Taking the line that contains "along_y, -0.8, 0.5)" as the starting point, give again exactly every line up to and including the last line of the records below.

Saved data entries
☆ ☆ ☆ ☆

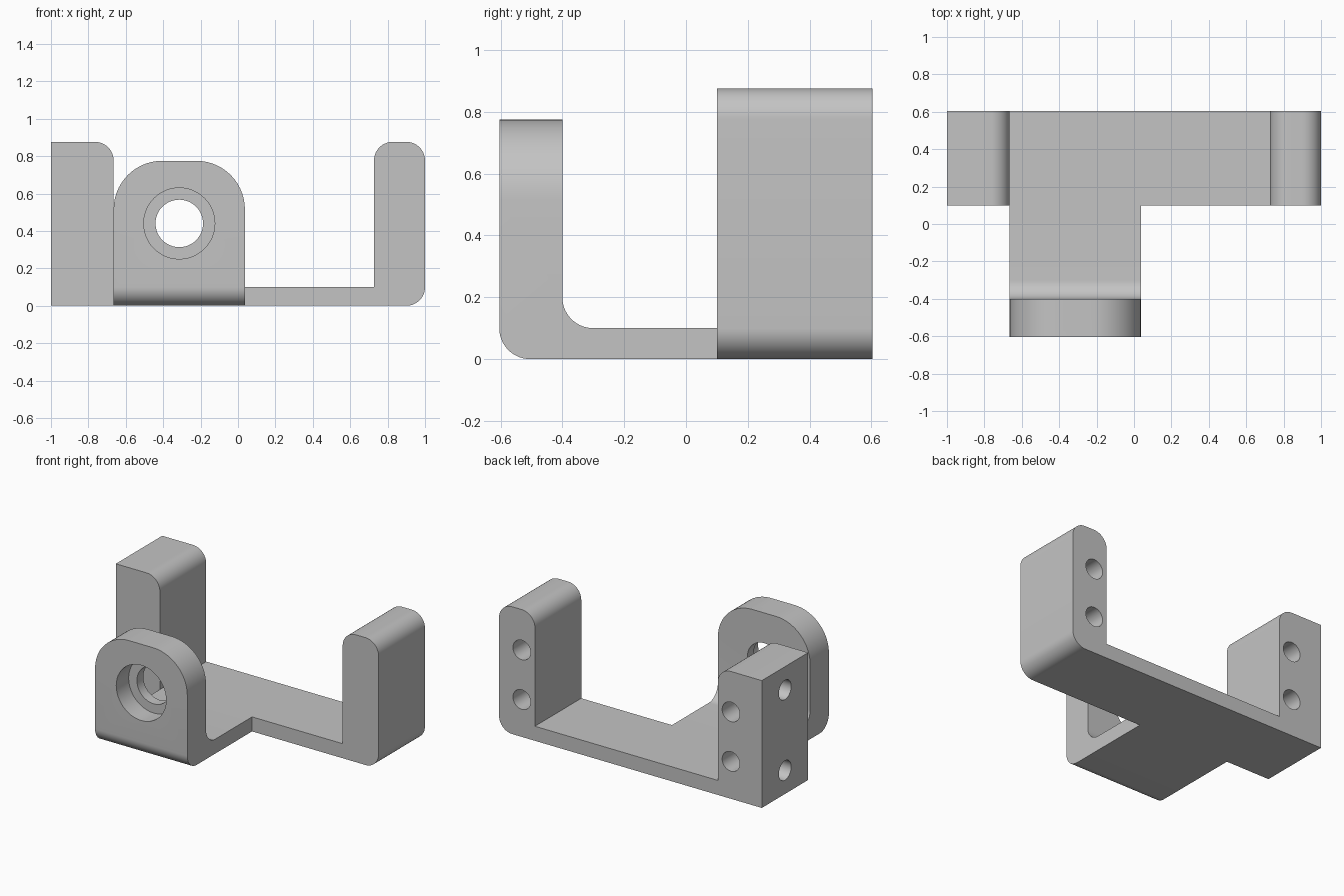
import bpy, bmesh, math
from mathutils import Vector, Matrix

cube = bpy.data.objects.get("Cube")
if cube:
    bpy.data.objects.remove(cube, do_unlink=True)

grey = bpy.data.materials.new("plain grey")
grey.use_nodes = True
colour = (0.55, 0.55, 0.55, 1)
grey.diffuse_color = colour
grey.node_tree.nodes["Principled BSDF"].inputs["Base Color"].default_value = colour


def add_object(name, bm):
    bmesh.ops.recalc_face_normals(bm, faces=bm.faces)
    mesh = bpy.data.meshes.new(name)
    bm.to_mesh(mesh)
    bm.free()
    mesh.materials.append(grey)
    obj = bpy.data.objects.new(name, mesh)
    bpy.context.collection.objects.link(obj)
    return obj


def fillet(corners, steps=14):
    """Turn (u, v, radius) right-angle corners into an outline with arcs."""
    outline = []
    for i, (u, v, r) in enumerate(corners):
        p = Vector((u, v))
        if r == 0:
            outline.append(p)
            continue
        a = (Vector(corners[i - 1][:2]) - p).normalized()
        b = (Vector(corners[(i + 1) % len(corners)][:2]) - p).normalized()
        centre = p + (a + b) * r
        for k in range(steps + 1):
            t = math.pi / 2 * k / steps
            outline.append(centre - b * r * math.cos(t) - a * r * math.sin(t))
    return outline


def prism(name, corners, place, start, end):
    """Extrude a filleted outline; place maps (u, v, depth) to a point."""
    bm = bmesh.new()
    face = bm.faces.new([bm.verts.new(place(u, v, start)) for u, v in fillet(corners)])
    extruded = bmesh.ops.extrude_face_region(bm, geom=[face])["geom"]
    shift = Vector(place(0, 0, end)) - Vector(place(0, 0, start))
    verts = [g for g in extruded if isinstance(g, bmesh.types.BMVert)]
    bmesh.ops.translate(bm, verts=verts, vec=shift)
    return add_object(name, bm)


def drill(name, centre, axis, radius, length):
    """Cylinder cutter centred on a point, along the given axis."""
    bm = bmesh.new()
    turn = Matrix.Rotation(math.pi / 2, 4, "X" if axis == "Y" else "Y")
    bmesh.ops.create_cone(bm, cap_ends=True, segments=48, radius1=radius, radius2=radius,
                          depth=length, matrix=Matrix.Translation(centre) @ turn)
    return add_object(name, bm)


def combine(target, tool, operation):
    mod = target.modifiers.new(operation.lower(), "BOOLEAN")
    mod.operation, mod.object, mod.solver = operation, tool, "EXACT"
    bpy.context.view_layer.objects.active = target
    bpy.ops.object.modifier_apply(modifier=mod.name)
    bpy.data.objects.remove(tool, do_unlink=True)


def along_y(u, v, d):
    return (u, d, v)


def along_x(u, v, d):
    return (d, u, v)


BACK, RAIL_FRONT, FRONT = 0.604, 0.1, -0.604
TOP, FLOOR, R = 0.876, 0.1, 0.1
ARM_L, ARM_R = -0.665, 0.037
POST_IN = 0.727
EYE_X, EYE_Z = -0.314, 0.44

# Rail with the two upright posts
bracket = prism("bracket", [
    (-1, 0, 0), (1, 0, R), (1, TOP, R), (POST_IN, TOP, R), (POST_IN, FLOOR, 0),
    (ARM_L, FLOOR, 0), (ARM_L, TOP, R), (-1, TOP, 0)], along_y, RAIL_FRONT, BACK)

# Forward arm bent up into the round-topped front plate
arm = prism("arm", [
    (FRONT, 0, R), (0.3, 0, 0), (0.3, FLOOR, 0), (-0.4, FLOOR, R),
    (-0.4, 0.775, 0), (FRONT, 0.775, 0)], along_x, -0.9, 0.3)
plate_outline = prism("plate_outline", [
    (ARM_L, -0.2, 0), (ARM_R, -0.2, 0), (ARM_R, 0.775, 0.26), (ARM_L, 0.775, 0.26)],
    along_y, -0.8, 0.5)
combine(arm, plate_outline, "INTERSECT")

# Stepped hole through the front plate
combine(arm, drill("bore", (EYE_X, -0.5, EYE_Z), "Y", 0.127, 0.5), "DIFFERENCE")
combine(arm, drill("counterbore", (EYE_X, FRONT, EYE_Z), "Y", 0.19, 0.27), "DIFFERENCE")
combine(bracket, arm, "UNION")

# Blind screw holes in the back of both posts and the outer side of one
for x in (ARM_L - 0.1, POST_IN + 0.1):
    for z in (0.257, 0.598):
        combine(bracket, drill("back_hole", (x, BACK, z), "Y", 0.067, 0.5), "DIFFERENCE")
for z in (0.162, 0.716):
    combine(bracket, drill("side_hole", (-1, 0.352, z), "X", 0.067, 0.4), "DIFFERENCE")

# Smooth curved walls, crisp corners
bracket.data.materials.clear()
bracket.data.materials.append(grey)
for face in bracket.data.polygons:
    face.material_index = 0
bpy.ops.object.select_all(action="DESELECT")
bracket.select_set(True)
bpy.context.view_layer.objects.active = bracket
bpy.ops.object.shade_smooth_by_angle(angle=math.radians(30))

☆ ☆ ☆ ☆

== Reply ==
    along_y, -0.8, 0.5)
combine(arm, plate_outline, "INTERSECT")

# Stepped hole through the front plate
combine(arm, drill("bore", (EYE_X, -0.5, EYE_Z), "Y", 0.127, 0.5), "DIFFERENCE")
combine(arm, drill("counterbore", (EYE_X, FRONT, EYE_Z), "Y", 0.19, 0.27), "DIFFERENCE")
combine(bracket, arm, "UNION")

# Blind screw holes in the back of both posts and the outer side of one
for x in (ARM_L - 0.1, POST_IN + 0.1):
    for z in (0.257, 0.598):
        combine(bracket, drill("back_hole", (x, BACK, z), "Y", 0.067, 0.5), "DIFFERENCE")
for z in (0.162, 0.716):
    combine(bracket, drill("side_hole", (-1, 0.352, z), "X", 0.067, 0.4), "DIFFERENCE")

# Smooth curved walls, crisp corners
bracket.data.materials.clear()
bracket.data.materials.append(grey)
for face in bracket.data.polygons:
    face.material_index = 0
bpy.ops.object.select_all(action="DESELECT")
bracket.select_set(True)
bpy.context.view_layer.objects.active = bracket
bpy.ops.object.shade_smooth_by_angle(angle=math.radians(30))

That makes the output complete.